Except for the pictures, output the records in full and exactly.

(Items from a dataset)

┏━━

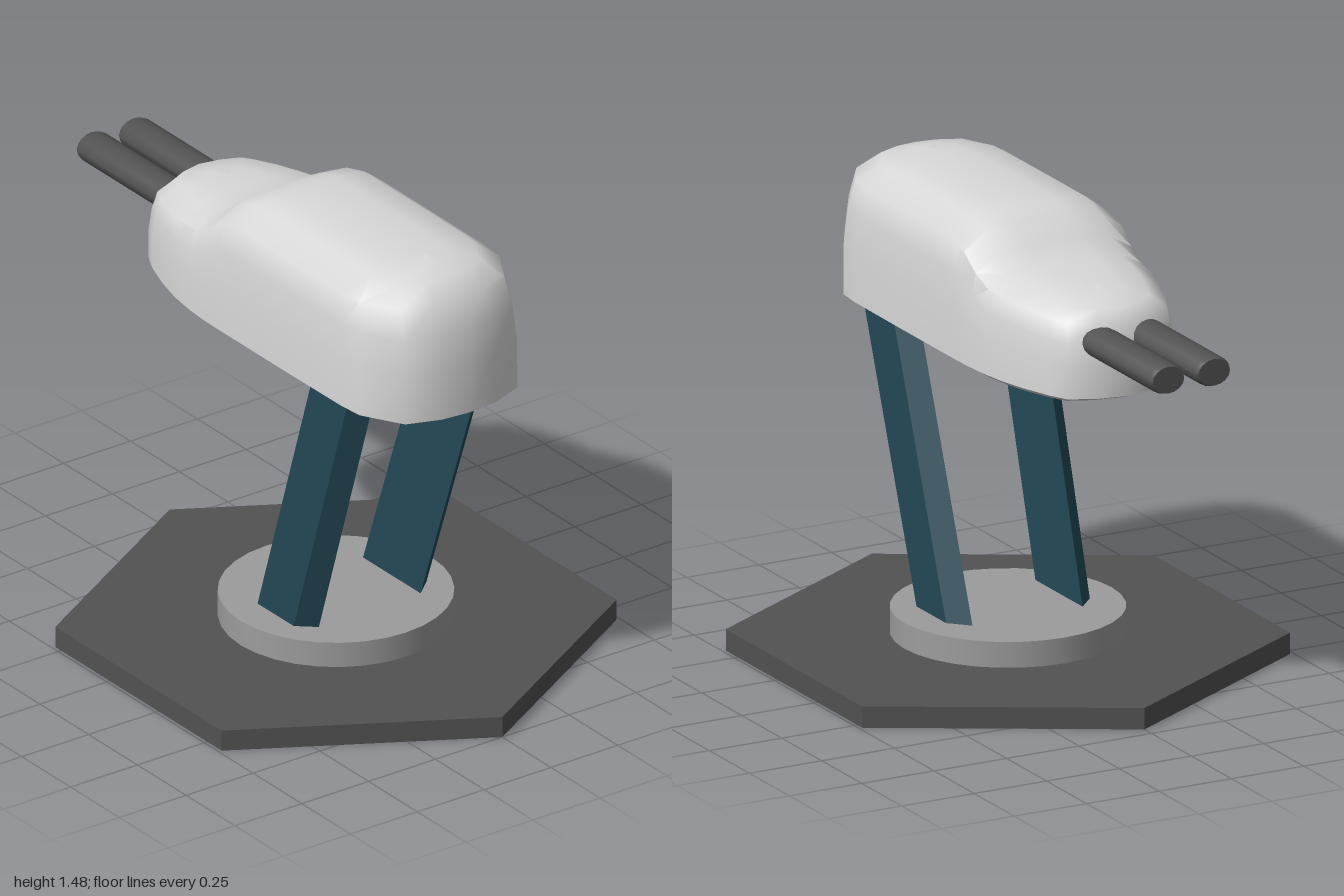
import * as THREE from 'three';
import { toCreasedNormals } from 'three/addons/utils/BufferGeometryUtils.js';

function paint(name, color, side = THREE.FrontSide) {
  const m = new THREE.MeshStandardMaterial({ color, side });
  m.name = name;
  return m;
}

function interp(table, v) {
  for (let i = 0; i < table.length - 1; i++) {
    const [a, fa] = table[i], [b, fb] = table[i + 1];
    if (v <= a && v >= b) return fa + (fb - fa) * (a - v) / (a - b);
  }
  return v > table[0][0] ? table[0][1] : table[table.length - 1][1];
}

// Closed surface through rings of equal point count
function loft(rings, closed = true) {
  const n = rings[0].length, index = [];
  for (let r = 0; r < rings.length - 1; r++) {
    for (let k = 0; k < n; k++) {
      const k2 = (k + 1) % n;
      const a = r * n + k, b = r * n + k2, c = a + n, d = b + n;
      index.push(a, b, d, a, d, c);
    }
  }
  const g = new THREE.BufferGeometry();
  g.setAttribute('position', new THREE.Float32BufferAttribute(rings.flat(2), 3));
  g.setIndex(index);
  return g;
}

// Housing: plan outline raised in rings up to a stepped roof line
function housingGeometry() {
  const half = [[0.84, 0], [0.83, 0.1], [0.79, 0.21], [0.66, 0.285], [0.58, 0.293], [0.3, 0.295],
    [0.1, 0.295], [0.02, 0.295], [-0.03, 0.295], [-0.07, 0.295], [-0.14, 0.293], [-0.21, 0.288],
    [-0.3, 0.275], [-0.4, 0.25], [-0.5, 0.215], [-0.56, 0.185], [-0.6, 0.1], [-0.62, 0]];
  const outline = [...half, ...half.slice(1, -1).reverse().map(([z, x]) => [z, -x])];
  const roof = [[0.9, 1.475], [0.02, 1.475], [-0.07, 1.45], [-0.14, 1.39], [-0.21, 1.352],
    [-0.4, 1.333], [-0.62, 1.305]];
  // Keep the middle in place and pull only the two ends in
  const ends = (z, front, back) => {
    if (z > 0.3) return 0.3 + (z - 0.3) * (front - 0.3) / 0.54;
    if (z < -0.3) return -0.3 + (z + 0.3) * (back + 0.3) / -0.32;
    return z;
  };
  // [width scale, front z, back z, height fraction or fixed floor height]
  const rows = [[0, 0.6, -0.45, 0, 1.01], [0.9, 0.79, -0.57, 0, 1.018], [1, 0.84, -0.62, 0, 1.037],
    [1, 0.837, -0.62, 0.37], [0.97, 0.822, -0.61, 0.62], [0.92, 0.79, -0.59, 0.83],
    [0.67, 0.73, -0.56, 0.955], [0.33, 0.66, -0.48, 0.985], [0, 0.6, -0.4, 1]];
  const rings = rows.map(([s, f, b, t, floor]) => outline.map(([z0, x]) => {
    const z = ends(z0, f, b);
    return [x * s, floor ?? 1.037 + (interp(roof, z) - 1.037) * t, z];
  }));
  return toCreasedNormals(loft(rings), 0.85);
}

// Leaning leg with a trapezoid section, narrower on its outer face
function legGeometry(side) {
  const ring = (y) => {
    const dz = (y - 0.15) * 0.339, dx = (y - 0.15) * 0.018;
    const section = [[0.19, 0.32], [0.248, 0.27], [0.248, 0.085], [0.19, 0.025]];
    const points = section.map(([x, z]) => [side * (x + dx), y, z + dz]);
    return side > 0 ? points : points.reverse();
  };
  return toCreasedNormals(loft([ring(0.14), ring(1.06)]), 0.2);
}

export function createModel() {
  const group = new THREE.Group();
  const shell = paint('pale grey', 0xd8d8d8);
  const steel = paint('dark grey', 0x525252, THREE.DoubleSide);
  const disc = paint('mid grey', 0x9c9c9c, THREE.DoubleSide);
  const teal = paint('deep teal', 0x234856, THREE.DoubleSide);
  const add = (name, geometry, material, x = 0, y = 0, z = 0) => {
    const mesh = new THREE.Mesh(geometry, material);
    mesh.name = name;
    mesh.position.set(x, y, z);
    group.add(mesh);
    return mesh;
  };
  const baseZ = 0.147, R = 0.853, H = 0.068;

  // Hexagonal base, open underneath, with a round opening for the turntable
  const rim = new THREE.CylinderGeometry(R, R, H, 6, 1, true);
  add('baseRim', toCreasedNormals(rim, 0.3), steel, 0, H / 2, baseZ);
  const hex = new THREE.Shape();
  for (let i = 0; i < 6; i++) {
    const a = i * Math.PI / 3;
    hex[i ? 'lineTo' : 'moveTo'](R * Math.sin(a), R * Math.cos(a));
  }
  hex.closePath();
  const hole = new THREE.Path();
  hole.absarc(0, 0, 0.357, 0, Math.PI * 2, true);
  hex.holes.push(hole);
  const plate = new THREE.ShapeGeometry(hex, 16).rotateX(-Math.PI / 2);
  add('basePlate', plate, steel, 0, H, baseZ);

  // Turntable, hollow below with a dark ceiling
  const wall = new THREE.CylinderGeometry(0.358, 0.358, 0.15 - H, 32, 1, true);
  add('turntableWall', wall, disc, 0, (0.15 + H) / 2, baseZ);
  const lid = new THREE.CircleGeometry(0.358, 32).rotateX(-Math.PI / 2);
  add('turntableTop', lid, disc, 0, 0.15, baseZ);
  const ceiling = new THREE.CircleGeometry(0.357, 32).rotateX(Math.PI / 2);
  add('turntableCeiling', ceiling, steel, 0, 0.138, baseZ);

  // Legs and twin barrels
  for (const side of [1, -1]) {
    const label = side > 0 ? 'left' : 'right';
    add(label + 'Leg', legGeometry(side), teal);
    const profile = [[0, -0.44], [0.94, -0.44], [0.94, -0.985], [0.85, -1], [0, -1]]
      .map(([r, z]) => new THREE.Vector2(r, -z));
    const barrel = new THREE.LatheGeometry(profile, 16).rotateX(-Math.PI / 2).scale(0.064, 0.05, 1);
    add(label + 'Barrel', toCreasedNormals(barrel, 0.6), steel, side * 0.079, 1.208, 0);
  }

  add('housing', housingGeometry(), shell);
  return group;
}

┗━━

*TASK OUTPUT*
import * as THREE from 'three';
import { toCreasedNormals } from 'three/addons/utils/BufferGeometryUtils.js';

function paint(name, color, side = THREE.FrontSide) {
  const m = new THREE.MeshStandardMaterial({ color, side });
  m.name = name;
  return m;
}

function interp(table, v) {
  for (let i = 0; i < table.length - 1; i++) {
    const [a, fa] = table[i], [b, fb] = table[i + 1];
    if (v <= a && v >= b) return fa + (fb - fa) * (a - v) / (a - b);
  }
  return v > table[0][0] ? table[0][1] : table[table.length - 1][1];
}

// Closed surface through rings of equal point count
function loft(rings, closed = true) {
  const n = rings[0].length, index = [];
  for (let r = 0; r < rings.length - 1; r++) {
    for (let k = 0; k < n; k++) {
      const k2 = (k + 1) % n;
      const a = r * n + k, b = r * n + k2, c = a + n, d = b + n;
      index.push(a, b, d, a, d, c);
    }
  }
  const g = new THREE.BufferGeometry();
  g.setAttribute('position', new THREE.Float32BufferAttribute(rings.flat(2), 3));
  g.setIndex(index);
  return g;
}

// Housing: plan outline raised in rings up to a stepped roof line
function housingGeometry() {
  const half = [[0.84, 0], [0.83, 0.1], [0.79, 0.21], [0.66, 0.285], [0.58, 0.293], [0.3, 0.295],
    [0.1, 0.295], [0.02, 0.295], [-0.03, 0.295], [-0.07, 0.295], [-0.14, 0.293], [-0.21, 0.288],
    [-0.3, 0.275], [-0.4, 0.25], [-0.5, 0.215], [-0.56, 0.185], [-0.6, 0.1], [-0.62, 0]];
  const outline = [...half, ...half.slice(1, -1).reverse().map(([z, x]) => [z, -x])];
  const roof = [[0.9, 1.475], [0.02, 1.475], [-0.07, 1.45], [-0.14, 1.39], [-0.21, 1.352],
    [-0.4, 1.333], [-0.62, 1.305]];
  // Keep the middle in place and pull only the two ends in
  const ends = (z, front, back) => {
    if (z > 0.3) return 0.3 + (z - 0.3) * (front - 0.3) / 0.54;
    if (z < -0.3) return -0.3 + (z + 0.3) * (back + 0.3) / -0.32;
    return z;
  };
  // [width scale, front z, back z, height fraction or fixed floor height]
  const rows = [[0, 0.6, -0.45, 0, 1.01], [0.9, 0.79, -0.57, 0, 1.018], [1, 0.84, -0.62, 0, 1.037],
    [1, 0.837, -0.62, 0.37], [0.97, 0.822, -0.61, 0.62], [0.92, 0.79, -0.59, 0.83],
    [0.67, 0.73, -0.56, 0.955], [0.33, 0.66, -0.48, 0.985], [0, 0.6, -0.4, 1]];
  const rings = rows.map(([s, f, b, t, floor]) => outline.map(([z0, x]) => {
    const z = ends(z0, f, b);
    return [x * s, floor ?? 1.037 + (interp(roof, z) - 1.037) * t, z];
  }));
  return toCreasedNormals(loft(rings), 0.85);
}

// Leaning leg with a trapezoid section, narrower on its outer face
function legGeometry(side) {
  const ring = (y) => {
    const dz = (y - 0.15) * 0.339, dx = (y - 0.15) * 0.018;
    const section = [[0.19, 0.32], [0.248, 0.27], [0.248, 0.085], [0.19, 0.025]];
    const points = section.map(([x, z]) => [side * (x + dx), y, z + dz]);
    return side > 0 ? points : points.reverse();
  };
  return toCreasedNormals(loft([ring(0.14), ring(1.06)]), 0.2);
}

export function createModel() {
  const group = new THREE.Group();
  const shell = paint('pale grey', 0xd8d8d8);
  const steel = paint('dark grey', 0x525252, THREE.DoubleSide);
  const disc = paint('mid grey', 0x9c9c9c, THREE.DoubleSide);
  const teal = paint('deep teal', 0x234856, THREE.DoubleSide);
  const add = (name, geometry, material, x = 0, y = 0, z = 0) => {
    const mesh = new THREE.Mesh(geometry, material);
    mesh.name = name;
    mesh.position.set(x, y, z);
    group.add(mesh);
    return mesh;
  };
  const baseZ = 0.147, R = 0.853, H = 0.068;

  // Hexagonal base, open underneath, with a round opening for the turntable
  const rim = new THREE.CylinderGeometry(R, R, H, 6, 1, true);
  add('baseRim', toCreasedNormals(rim, 0.3), steel, 0, H / 2, baseZ);
  const hex = new THREE.Shape();
  for (let i = 0; i < 6; i++) {
    const a = i * Math.PI / 3;
    hex[i ? 'lineTo' : 'moveTo'](R * Math.sin(a), R * Math.cos(a));
  }
  hex.closePath();
  const hole = new THREE.Path();
  hole.absarc(0, 0, 0.357, 0, Math.PI * 2, true);
  hex.holes.push(hole);
  const plate = new THREE.ShapeGeometry(hex, 16).rotateX(-Math.PI / 2);
  add('basePlate', plate, steel, 0, H, baseZ);

  // Turntable, hollow below with a dark ceiling
  const wall = new THREE.CylinderGeometry(0.358, 0.358, 0.15 - H, 32, 1, true);
  add('turntableWall', wall, disc, 0, (0.15 + H) / 2, baseZ);
  const lid = new THREE.CircleGeometry(0.358, 32).rotateX(-Math.PI / 2);
  add('turntableTop', lid, disc, 0, 0.15, baseZ);
  const ceiling = new THREE.CircleGeometry(0.357, 32).rotateX(Math.PI / 2);
  add('turntableCeiling', ceiling, steel, 0, 0.138, baseZ);

  // Legs and twin barrels
  for (const side of [1, -1]) {
    const label = side > 0 ? 'left' : 'right';
    add(label + 'Leg', legGeometry(side), teal);
    const profile = [[0, -0.44], [0.94, -0.44], [0.94, -0.985], [0.85, -1], [0, -1]]
      .map(([r, z]) => new THREE.Vector2(r, -z));
    const barrel = new THREE.LatheGeometry(profile, 16).rotateX(-Math.PI / 2).scale(0.064, 0.05, 1);
    add(label + 'Barrel', toCreasedNormals(barrel, 0.6), steel, side * 0.079, 1.208, 0);
  }

  add('housing', housingGeometry(), shell);
  return group;
}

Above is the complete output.